ECHR rules Russian 'gay propaganda' ban to be discriminatory
MOSCOW, June 20 (RAPSI) – The European Court of Human Rights (ECHR) has ruled that Russian authorities have violated right to freedom of expression and discriminated gay right activists by adopting a law banning propaganda of non‑traditional sexual relations aimed at minors, the court’s documents read on Tuesday.
Applicants in the case opposed the law and actions of Russian authorities on several grounds. First, they claimed that the law was inherently discriminatory and reinforcing implication that homosexuality is fundamentally immoral. Second, they noted that the law prohibited any mention of homosexuality in presence of minors, irrespective of the content of the message. Third, they affirmed that state had no justification to restrict their right to protest the law.
Russian authorities, in turn, claimed that while prohibition of demonstration in favor of homosexuality indeed restricted freedom of speech, it was implemented in accordance to the law and was necessary for the protection of health, morals and rights of others.

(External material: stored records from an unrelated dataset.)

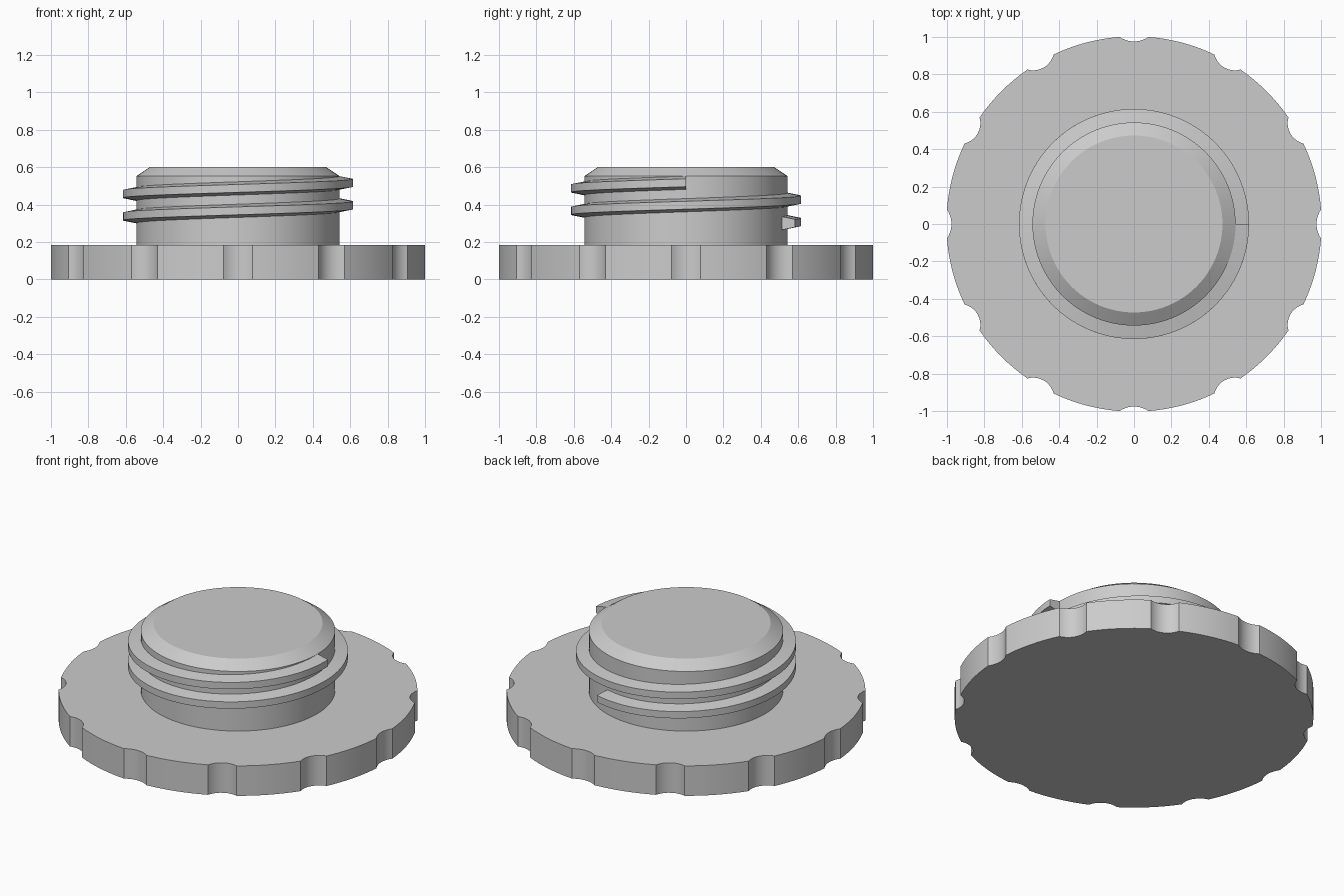
import bpy, bmesh
from math import sin, cos, asin, acos, pi, radians, hypot, sqrt

if "Cube" in bpy.data.objects:
    bpy.data.objects.remove(bpy.data.objects["Cube"], do_unlink=True)

GREY = (0.6, 0.6, 0.6, 1.0)
mat = bpy.data.materials.new("plain grey")
mat.use_nodes = True
mat.diffuse_color = GREY
mat.node_tree.nodes["Principled BSDF"].inputs["Base Color"].default_value = GREY


def finish(bm, name):
    """Turn a bmesh into a named object with smooth curves and sharp edges."""
    bmesh.ops.recalc_face_normals(bm, faces=bm.faces[:])
    mesh = bpy.data.meshes.new(name)
    bm.to_mesh(mesh)
    bm.free()
    mesh.materials.append(mat)
    mesh.shade_smooth()
    mesh.set_sharp_from_angle(angle=radians(25))
    obj = bpy.data.objects.new(name, mesh)
    bpy.context.collection.objects.link(obj)
    return obj


def bridge(bm, a, b):
    """Join two closed rings of vertices with quads."""
    for i in range(len(a)):
        j = (i + 1) % len(a)
        bm.faces.new((a[i], a[j], b[j], b[i]))


# Grip disc: round outline with twelve scalloped finger notches
RIM = 1.003
DISC_TOP = 0.185
NOTCHES = 12
step = 2 * pi / NOTCHES


def notch_arc(mid, half, depth, n=10):
    """Points of a concave arc cut into the rim around the angle mid."""
    chord = RIM * sin(half)
    flat = RIM * cos(half)
    rad = (chord ** 2 + depth ** 2) / (2 * depth)
    centre = flat - depth + rad
    span = asin(chord / rad)
    for i in range(n + 1):
        t = -span + 2 * span * i / n
        x, y = centre - rad * cos(t), rad * sin(t)
        yield (x * cos(mid) - y * sin(mid), x * sin(mid) + y * cos(mid))


outline = []
for k in range(NOTCHES):
    mid = k * step
    on_axis = k % 3 == 0
    half = radians(4.4 if on_axis else 4.6)
    outline += notch_arc(mid, half, 0.024 if on_axis else 0.034)
    following = radians(4.4 if (k + 1) % 3 == 0 else 4.6)
    start, end = mid + half, mid + step - following
    for i in range(1, 8):
        a = start + (end - start) * i / 8
        outline.append((RIM * cos(a), RIM * sin(a)))

bm = bmesh.new()
low = [bm.verts.new((x, y, 0)) for x, y in outline]
high = [bm.verts.new((x, y, DISC_TOP)) for x, y in outline]
bridge(bm, low, high)
bm.faces.new(low)
bm.faces.new(high)
finish(bm, "grip_disc")

# Plug: straight neck with a chamfered, flat top
SIDES = 96
bm = bmesh.new()
rings = []
for r, z in ((0.543, DISC_TOP), (0.543, 0.553), (0.473, 0.6)):
    rings.append([bm.verts.new((r * cos(2 * pi * i / SIDES),
                                r * sin(2 * pi * i / SIDES), z))
                  for i in range(SIDES)])
for a, b in zip(rings, rings[1:]):
    bridge(bm, a, b)
bm.faces.new(rings[-1])
finish(bm, "plug_neck")

# Screw thread: trapezoid section swept up a helix, with capped ends
PITCH = 0.12
START, END = radians(71), radians(720)
SECTION = ((0.535, -0.037), (0.615, -0.021), (0.615, 0.021), (0.535, 0.037))
STEPS = 180
bm = bmesh.new()
sections = []
for i in range(STEPS + 1):
    a = START + (END - START) * i / STEPS
    height = 0.277 + PITCH * a / (2 * pi)
    sections.append([bm.verts.new((r * cos(a), r * sin(a), height + dz))
                     for r, dz in SECTION])
for a, b in zip(sections, sections[1:]):
    bridge(bm, a, b)
bm.faces.new(sections[0])
bm.faces.new(sections[-1])
finish(bm, "screw_thread")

According to the authorities, the applicants were not just informing society about homosexuality but were trying to influence the minors by encroaching on their moral and spiritual development, placing psychological pressure on children by claiming that homosexuality is natural and normal. The authorities specifically noted that the applicants specifically chose to target their propaganda at children and not adults even thought they had opportunity to protest the law in more appropriate ways.
The law in question was signed on July 1, 2013, introducing administrative liability with fines of up to 1 million rubles (about $17,000 at current rate) for promoting non-traditional sexual relationships among children, particularly via the media, the Internet, and viral advertising. The promotion of homosexuality is defined as the proliferation of information aimed at fostering unconventional sexual concepts in children, describing homosexual relations as attractive, creating a distorted idea of conventional relations between sexes being of the same social value as homosexual relations, and imposing information on children that sparks an interest in homosexual relations.
In its judgement, ECHR noted that “there is a clear European consensus” recognizing right of an individual to openly identify as homosexual or any other sexual minority as well as right to promote their own rights and freedom. According to the Court there is no justification in claim that public discourse on LGBT issues should be regulated on moral grounds and argued, in particular, that rights of a minority group are not conditional on its acceptance by the majority. In similar fashion, ECHR dismissed the argument about alleged risks to public health and demography. Finally, the court noted that “the Convention [the Convention of Human Rights - ed.] does not guarantee the right not to be confronted with opinions that are opposed to one’s own convictions”, dismissing Russian authorities’ argument that the law protects the rights of others.
The Court ruled that Russia violated Article 10 (Freedom of expression) and Article 14 (Prohibition of discrimination) and ruled to compensate the applicants with about €50,000 in pecuniary and non-pecuniary damages as well as legal costs.
However, it is notable that the court’s ruling was not unanimous with judge Dmitry Dedov issuing a dissenting opinion on the matter. The judge noted that the Court failed to take into account the protection of public morals, public health and the rights of others. According to Dedov, the case is not about whether the majority should accept that homosexuality is normal but about integral problem of freedom of expression. Judge Dedov is of an opinion that there is also a conflict between different forms of self-identification of a person, an issue that can never be agreed upon.
The judge says that “until now, the Council of Europe “favoured unrestricted public recognition of non-traditional sexual relations, even in sensitive areas such as the vulnerability of a particular group of persons (children) owing to their immaturity, the religious and philosophical convictions of their parents (on how the family should be organised), the national traditions and values including maternity, the national demographic policy and the sensitivity of sexuality education.”